Exercise details
The expected answer is the data below, printed verbatim without its pictures.

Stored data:
──────

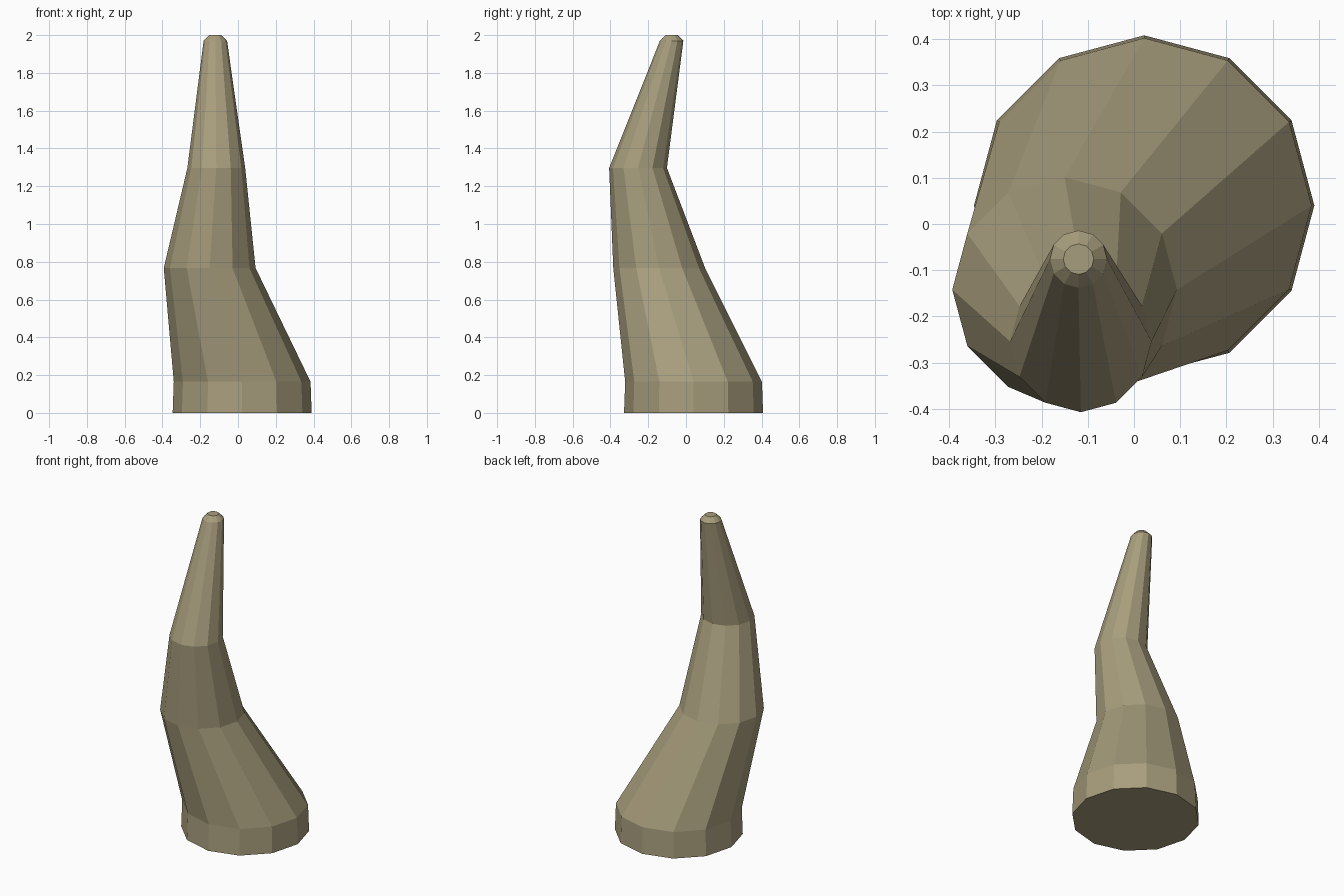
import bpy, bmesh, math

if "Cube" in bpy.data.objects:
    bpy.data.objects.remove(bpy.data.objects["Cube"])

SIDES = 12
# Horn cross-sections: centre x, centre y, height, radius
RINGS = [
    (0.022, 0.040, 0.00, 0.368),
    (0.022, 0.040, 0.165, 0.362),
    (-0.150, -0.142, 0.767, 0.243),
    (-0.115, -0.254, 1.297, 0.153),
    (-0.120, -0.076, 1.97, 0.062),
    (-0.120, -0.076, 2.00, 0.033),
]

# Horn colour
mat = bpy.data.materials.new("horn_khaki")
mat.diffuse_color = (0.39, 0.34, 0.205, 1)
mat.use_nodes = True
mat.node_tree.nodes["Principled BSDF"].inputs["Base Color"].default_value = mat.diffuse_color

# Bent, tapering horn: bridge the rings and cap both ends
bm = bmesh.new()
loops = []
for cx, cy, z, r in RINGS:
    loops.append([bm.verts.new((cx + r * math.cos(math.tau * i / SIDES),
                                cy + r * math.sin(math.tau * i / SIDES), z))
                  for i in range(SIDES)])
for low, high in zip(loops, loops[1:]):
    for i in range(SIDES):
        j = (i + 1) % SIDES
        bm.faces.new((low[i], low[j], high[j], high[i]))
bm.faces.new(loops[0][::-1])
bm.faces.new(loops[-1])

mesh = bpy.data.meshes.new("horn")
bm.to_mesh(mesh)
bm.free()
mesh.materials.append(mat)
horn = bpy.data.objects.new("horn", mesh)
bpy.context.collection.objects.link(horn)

──────

Written answer
import bpy, bmesh, math

if "Cube" in bpy.data.objects:
    bpy.data.objects.remove(bpy.data.objects["Cube"])

SIDES = 12
# Horn cross-sections: centre x, centre y, height, radius
RINGS = [
    (0.022, 0.040, 0.00, 0.368),
    (0.022, 0.040, 0.165, 0.362),
    (-0.150, -0.142, 0.767, 0.243),
    (-0.115, -0.254, 1.297, 0.153),
    (-0.120, -0.076, 1.97, 0.062),
    (-0.120, -0.076, 2.00, 0.033),
]

# Horn colour
mat = bpy.data.materials.new("horn_khaki")
mat.diffuse_color = (0.39, 0.34, 0.205, 1)
mat.use_nodes = True
mat.node_tree.nodes["Principled BSDF"].inputs["Base Color"].default_value = mat.diffuse_color

# Bent, tapering horn: bridge the rings and cap both ends
bm = bmesh.new()
loops = []
for cx, cy, z, r in RINGS:
    loops.append([bm.verts.new((cx + r * math.cos(math.tau * i / SIDES),
                                cy + r * math.sin(math.tau * i / SIDES), z))
                  for i in range(SIDES)])
for low, high in zip(loops, loops[1:]):
    for i in range(SIDES):
        j = (i + 1) % SIDES
        bm.faces.new((low[i], low[j], high[j], high[i]))
bm.faces.new(loops[0][::-1])
bm.faces.new(loops[-1])

mesh = bpy.data.meshes.new("horn")
bm.to_mesh(mesh)
bm.free()
mesh.materials.append(mat)
horn = bpy.data.objects.new("horn", mesh)
bpy.context.collection.objects.link(horn)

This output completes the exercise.